**Task input**
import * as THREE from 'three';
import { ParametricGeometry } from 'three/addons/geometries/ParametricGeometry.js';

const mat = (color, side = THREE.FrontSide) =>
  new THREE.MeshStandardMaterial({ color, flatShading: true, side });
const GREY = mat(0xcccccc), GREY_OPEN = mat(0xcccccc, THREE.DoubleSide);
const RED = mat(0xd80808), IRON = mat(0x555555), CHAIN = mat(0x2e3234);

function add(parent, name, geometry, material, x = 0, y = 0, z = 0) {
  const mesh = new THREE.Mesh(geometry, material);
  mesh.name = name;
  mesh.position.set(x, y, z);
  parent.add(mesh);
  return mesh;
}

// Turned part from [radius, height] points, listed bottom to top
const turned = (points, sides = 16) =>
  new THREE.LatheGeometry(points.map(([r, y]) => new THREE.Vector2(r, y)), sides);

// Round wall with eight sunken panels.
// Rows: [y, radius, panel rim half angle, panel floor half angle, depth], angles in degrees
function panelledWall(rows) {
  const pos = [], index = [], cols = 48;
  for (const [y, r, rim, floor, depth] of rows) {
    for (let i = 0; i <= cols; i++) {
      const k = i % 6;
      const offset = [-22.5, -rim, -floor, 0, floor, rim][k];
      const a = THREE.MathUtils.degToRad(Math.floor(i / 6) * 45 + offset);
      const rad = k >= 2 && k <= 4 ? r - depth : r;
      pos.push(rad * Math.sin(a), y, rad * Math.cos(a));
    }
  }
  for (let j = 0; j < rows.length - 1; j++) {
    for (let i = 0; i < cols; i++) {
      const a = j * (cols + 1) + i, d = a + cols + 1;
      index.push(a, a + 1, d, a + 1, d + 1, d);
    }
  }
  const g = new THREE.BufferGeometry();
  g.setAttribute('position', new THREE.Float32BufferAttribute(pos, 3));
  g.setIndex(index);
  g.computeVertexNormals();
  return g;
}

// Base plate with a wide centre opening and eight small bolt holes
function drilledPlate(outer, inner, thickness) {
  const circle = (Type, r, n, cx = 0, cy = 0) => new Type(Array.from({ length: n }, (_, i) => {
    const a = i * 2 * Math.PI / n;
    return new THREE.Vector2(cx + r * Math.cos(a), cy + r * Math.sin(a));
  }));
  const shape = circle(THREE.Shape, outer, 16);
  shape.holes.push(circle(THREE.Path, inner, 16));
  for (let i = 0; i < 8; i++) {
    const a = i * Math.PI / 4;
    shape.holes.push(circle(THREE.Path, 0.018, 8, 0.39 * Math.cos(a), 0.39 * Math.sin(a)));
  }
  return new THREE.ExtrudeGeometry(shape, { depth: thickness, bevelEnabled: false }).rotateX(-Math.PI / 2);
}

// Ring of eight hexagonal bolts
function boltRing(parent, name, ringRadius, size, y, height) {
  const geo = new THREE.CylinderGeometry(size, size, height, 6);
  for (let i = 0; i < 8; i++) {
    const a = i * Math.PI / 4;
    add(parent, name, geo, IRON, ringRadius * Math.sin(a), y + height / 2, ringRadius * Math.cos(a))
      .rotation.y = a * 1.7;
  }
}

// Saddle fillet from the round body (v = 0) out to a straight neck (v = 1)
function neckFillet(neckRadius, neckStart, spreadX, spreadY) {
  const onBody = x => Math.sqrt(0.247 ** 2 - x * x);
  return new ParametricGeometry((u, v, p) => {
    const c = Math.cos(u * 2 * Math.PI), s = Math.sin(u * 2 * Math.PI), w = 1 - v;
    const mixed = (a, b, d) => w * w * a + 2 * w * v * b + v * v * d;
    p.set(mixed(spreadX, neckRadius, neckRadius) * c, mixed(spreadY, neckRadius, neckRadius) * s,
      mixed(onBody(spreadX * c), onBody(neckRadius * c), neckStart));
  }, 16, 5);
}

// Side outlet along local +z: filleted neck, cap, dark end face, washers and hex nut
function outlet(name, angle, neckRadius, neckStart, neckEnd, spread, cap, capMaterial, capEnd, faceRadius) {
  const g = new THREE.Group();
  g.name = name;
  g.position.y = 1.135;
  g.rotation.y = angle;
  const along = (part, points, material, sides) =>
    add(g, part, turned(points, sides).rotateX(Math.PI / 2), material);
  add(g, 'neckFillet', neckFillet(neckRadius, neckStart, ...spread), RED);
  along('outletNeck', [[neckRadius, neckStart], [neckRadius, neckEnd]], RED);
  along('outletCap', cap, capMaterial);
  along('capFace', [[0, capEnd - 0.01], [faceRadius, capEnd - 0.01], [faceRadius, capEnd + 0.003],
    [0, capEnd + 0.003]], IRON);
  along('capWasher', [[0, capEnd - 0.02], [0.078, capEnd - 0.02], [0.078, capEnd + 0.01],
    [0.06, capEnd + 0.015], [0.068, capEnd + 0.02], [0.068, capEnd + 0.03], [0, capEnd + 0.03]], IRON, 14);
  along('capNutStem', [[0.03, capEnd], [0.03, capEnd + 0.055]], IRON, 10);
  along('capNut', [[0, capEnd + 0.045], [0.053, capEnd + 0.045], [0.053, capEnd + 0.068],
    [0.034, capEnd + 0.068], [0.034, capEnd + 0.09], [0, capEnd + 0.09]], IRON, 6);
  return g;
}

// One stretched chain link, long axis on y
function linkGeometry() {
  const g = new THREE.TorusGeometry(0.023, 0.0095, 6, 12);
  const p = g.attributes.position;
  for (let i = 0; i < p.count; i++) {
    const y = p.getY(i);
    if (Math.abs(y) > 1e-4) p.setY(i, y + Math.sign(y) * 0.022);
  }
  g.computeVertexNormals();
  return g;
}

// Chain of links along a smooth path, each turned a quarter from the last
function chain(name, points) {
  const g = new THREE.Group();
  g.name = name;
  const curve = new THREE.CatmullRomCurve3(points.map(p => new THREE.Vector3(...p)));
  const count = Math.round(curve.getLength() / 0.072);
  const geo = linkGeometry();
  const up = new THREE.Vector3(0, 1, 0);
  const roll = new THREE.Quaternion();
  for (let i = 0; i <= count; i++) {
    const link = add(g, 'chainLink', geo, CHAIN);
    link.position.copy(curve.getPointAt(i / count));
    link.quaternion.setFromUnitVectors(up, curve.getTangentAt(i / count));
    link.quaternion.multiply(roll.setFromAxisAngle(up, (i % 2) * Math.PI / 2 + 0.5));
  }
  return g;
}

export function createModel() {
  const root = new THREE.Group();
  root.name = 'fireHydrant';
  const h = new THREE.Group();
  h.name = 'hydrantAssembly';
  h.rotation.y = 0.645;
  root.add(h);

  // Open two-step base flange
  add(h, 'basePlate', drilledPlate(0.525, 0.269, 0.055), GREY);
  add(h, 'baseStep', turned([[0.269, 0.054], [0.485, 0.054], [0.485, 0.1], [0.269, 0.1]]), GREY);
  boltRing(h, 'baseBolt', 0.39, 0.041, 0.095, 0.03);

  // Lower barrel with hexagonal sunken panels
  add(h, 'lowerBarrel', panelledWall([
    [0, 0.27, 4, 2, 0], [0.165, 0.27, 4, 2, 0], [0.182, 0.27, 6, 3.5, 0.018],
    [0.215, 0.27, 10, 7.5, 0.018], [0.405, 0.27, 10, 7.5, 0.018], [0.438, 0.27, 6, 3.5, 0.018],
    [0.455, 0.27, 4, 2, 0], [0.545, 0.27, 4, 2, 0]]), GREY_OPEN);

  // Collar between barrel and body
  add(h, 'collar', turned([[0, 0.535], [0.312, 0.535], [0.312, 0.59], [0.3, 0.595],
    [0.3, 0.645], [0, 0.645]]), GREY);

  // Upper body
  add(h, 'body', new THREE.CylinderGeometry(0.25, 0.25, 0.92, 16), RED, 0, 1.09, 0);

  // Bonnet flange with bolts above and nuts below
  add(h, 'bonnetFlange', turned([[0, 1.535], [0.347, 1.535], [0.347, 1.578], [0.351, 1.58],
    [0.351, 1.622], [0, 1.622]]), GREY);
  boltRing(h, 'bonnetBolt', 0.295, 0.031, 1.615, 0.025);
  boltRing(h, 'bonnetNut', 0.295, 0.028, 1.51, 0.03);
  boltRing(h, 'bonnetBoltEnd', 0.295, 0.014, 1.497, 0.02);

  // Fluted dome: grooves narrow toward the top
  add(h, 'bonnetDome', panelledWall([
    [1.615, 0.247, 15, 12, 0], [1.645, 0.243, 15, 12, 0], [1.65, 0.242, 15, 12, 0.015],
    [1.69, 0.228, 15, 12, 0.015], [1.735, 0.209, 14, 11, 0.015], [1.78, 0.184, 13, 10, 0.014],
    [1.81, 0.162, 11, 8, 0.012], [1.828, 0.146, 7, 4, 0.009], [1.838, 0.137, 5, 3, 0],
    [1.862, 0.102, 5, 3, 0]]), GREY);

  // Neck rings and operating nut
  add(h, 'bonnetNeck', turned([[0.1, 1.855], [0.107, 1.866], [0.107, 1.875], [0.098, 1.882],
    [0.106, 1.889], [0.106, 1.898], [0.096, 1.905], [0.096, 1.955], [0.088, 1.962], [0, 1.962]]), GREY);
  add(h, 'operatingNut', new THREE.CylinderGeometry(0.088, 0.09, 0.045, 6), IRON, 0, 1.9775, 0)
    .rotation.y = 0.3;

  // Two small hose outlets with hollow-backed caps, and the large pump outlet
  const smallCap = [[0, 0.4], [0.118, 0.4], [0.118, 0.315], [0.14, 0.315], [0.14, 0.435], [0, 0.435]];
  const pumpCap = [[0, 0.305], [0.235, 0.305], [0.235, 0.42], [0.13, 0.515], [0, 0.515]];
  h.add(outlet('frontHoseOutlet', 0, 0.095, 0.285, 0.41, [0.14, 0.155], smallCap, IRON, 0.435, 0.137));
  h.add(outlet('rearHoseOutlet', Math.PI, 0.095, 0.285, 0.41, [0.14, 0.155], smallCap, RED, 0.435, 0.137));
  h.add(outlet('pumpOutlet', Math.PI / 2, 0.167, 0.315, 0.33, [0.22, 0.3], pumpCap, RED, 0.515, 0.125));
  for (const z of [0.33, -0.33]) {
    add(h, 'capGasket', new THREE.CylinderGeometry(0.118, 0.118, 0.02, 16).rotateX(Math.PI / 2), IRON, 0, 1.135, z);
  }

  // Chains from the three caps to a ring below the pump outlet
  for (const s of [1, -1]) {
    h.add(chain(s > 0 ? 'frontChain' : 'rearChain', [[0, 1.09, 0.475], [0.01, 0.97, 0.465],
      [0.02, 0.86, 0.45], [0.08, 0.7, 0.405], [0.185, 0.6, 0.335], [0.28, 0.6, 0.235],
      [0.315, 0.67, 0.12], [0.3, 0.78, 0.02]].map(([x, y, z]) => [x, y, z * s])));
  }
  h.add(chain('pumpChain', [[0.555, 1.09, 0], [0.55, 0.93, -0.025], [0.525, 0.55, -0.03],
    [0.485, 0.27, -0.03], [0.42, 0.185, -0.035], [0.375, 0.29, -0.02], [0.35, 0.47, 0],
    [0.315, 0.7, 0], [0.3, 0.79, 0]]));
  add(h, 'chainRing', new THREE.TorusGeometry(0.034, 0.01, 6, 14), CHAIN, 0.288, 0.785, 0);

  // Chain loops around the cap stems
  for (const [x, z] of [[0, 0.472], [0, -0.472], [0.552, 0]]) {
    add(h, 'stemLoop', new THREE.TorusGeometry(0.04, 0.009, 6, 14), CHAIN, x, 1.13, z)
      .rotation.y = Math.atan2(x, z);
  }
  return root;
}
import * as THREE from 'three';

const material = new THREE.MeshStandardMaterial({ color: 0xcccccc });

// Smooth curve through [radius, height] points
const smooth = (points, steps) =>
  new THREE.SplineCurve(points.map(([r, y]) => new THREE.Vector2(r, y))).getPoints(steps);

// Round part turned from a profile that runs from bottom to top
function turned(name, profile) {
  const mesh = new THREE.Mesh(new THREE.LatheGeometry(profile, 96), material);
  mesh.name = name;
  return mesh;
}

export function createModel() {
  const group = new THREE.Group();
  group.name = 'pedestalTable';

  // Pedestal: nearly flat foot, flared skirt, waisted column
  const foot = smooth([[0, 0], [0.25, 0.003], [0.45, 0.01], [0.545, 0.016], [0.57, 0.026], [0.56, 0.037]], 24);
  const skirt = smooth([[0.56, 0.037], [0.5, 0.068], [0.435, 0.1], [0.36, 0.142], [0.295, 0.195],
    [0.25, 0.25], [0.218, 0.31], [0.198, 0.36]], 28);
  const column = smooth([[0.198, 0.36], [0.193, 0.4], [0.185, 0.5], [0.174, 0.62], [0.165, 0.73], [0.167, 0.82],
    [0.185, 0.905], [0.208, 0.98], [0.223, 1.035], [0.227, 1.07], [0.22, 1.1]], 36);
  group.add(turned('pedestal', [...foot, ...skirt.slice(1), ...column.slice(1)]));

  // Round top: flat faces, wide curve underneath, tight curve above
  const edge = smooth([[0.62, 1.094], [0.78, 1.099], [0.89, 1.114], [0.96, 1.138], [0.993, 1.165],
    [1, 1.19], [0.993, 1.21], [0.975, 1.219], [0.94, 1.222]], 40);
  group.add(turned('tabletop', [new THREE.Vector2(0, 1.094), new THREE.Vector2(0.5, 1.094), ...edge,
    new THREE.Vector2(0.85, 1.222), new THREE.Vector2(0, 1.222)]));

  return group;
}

**Instructions to follow**
Would you copy, word for word, only the lines from the start of the listing to the one that contains "const offset = [-22.5, -rim, -floor, 0, floor, rim][k];", both included?

**Output**
import * as THREE from 'three';
import { ParametricGeometry } from 'three/addons/geometries/ParametricGeometry.js';

const mat = (color, side = THREE.FrontSide) =>
  new THREE.MeshStandardMaterial({ color, flatShading: true, side });
const GREY = mat(0xcccccc), GREY_OPEN = mat(0xcccccc, THREE.DoubleSide);
const RED = mat(0xd80808), IRON = mat(0x555555), CHAIN = mat(0x2e3234);

function add(parent, name, geometry, material, x = 0, y = 0, z = 0) {
  const mesh = new THREE.Mesh(geometry, material);
  mesh.name = name;
  mesh.position.set(x, y, z);
  parent.add(mesh);
  return mesh;
}

// Turned part from [radius, height] points, listed bottom to top
const turned = (points, sides = 16) =>
  new THREE.LatheGeometry(points.map(([r, y]) => new THREE.Vector2(r, y)), sides);

// Round wall with eight sunken panels.
// Rows: [y, radius, panel rim half angle, panel floor half angle, depth], angles in degrees
function panelledWall(rows) {
  const pos = [], index = [], cols = 48;
  for (const [y, r, rim, floor, depth] of rows) {
    for (let i = 0; i <= cols; i++) {
      const k = i % 6;
      const offset = [-22.5, -rim, -floor, 0, floor, rim][k];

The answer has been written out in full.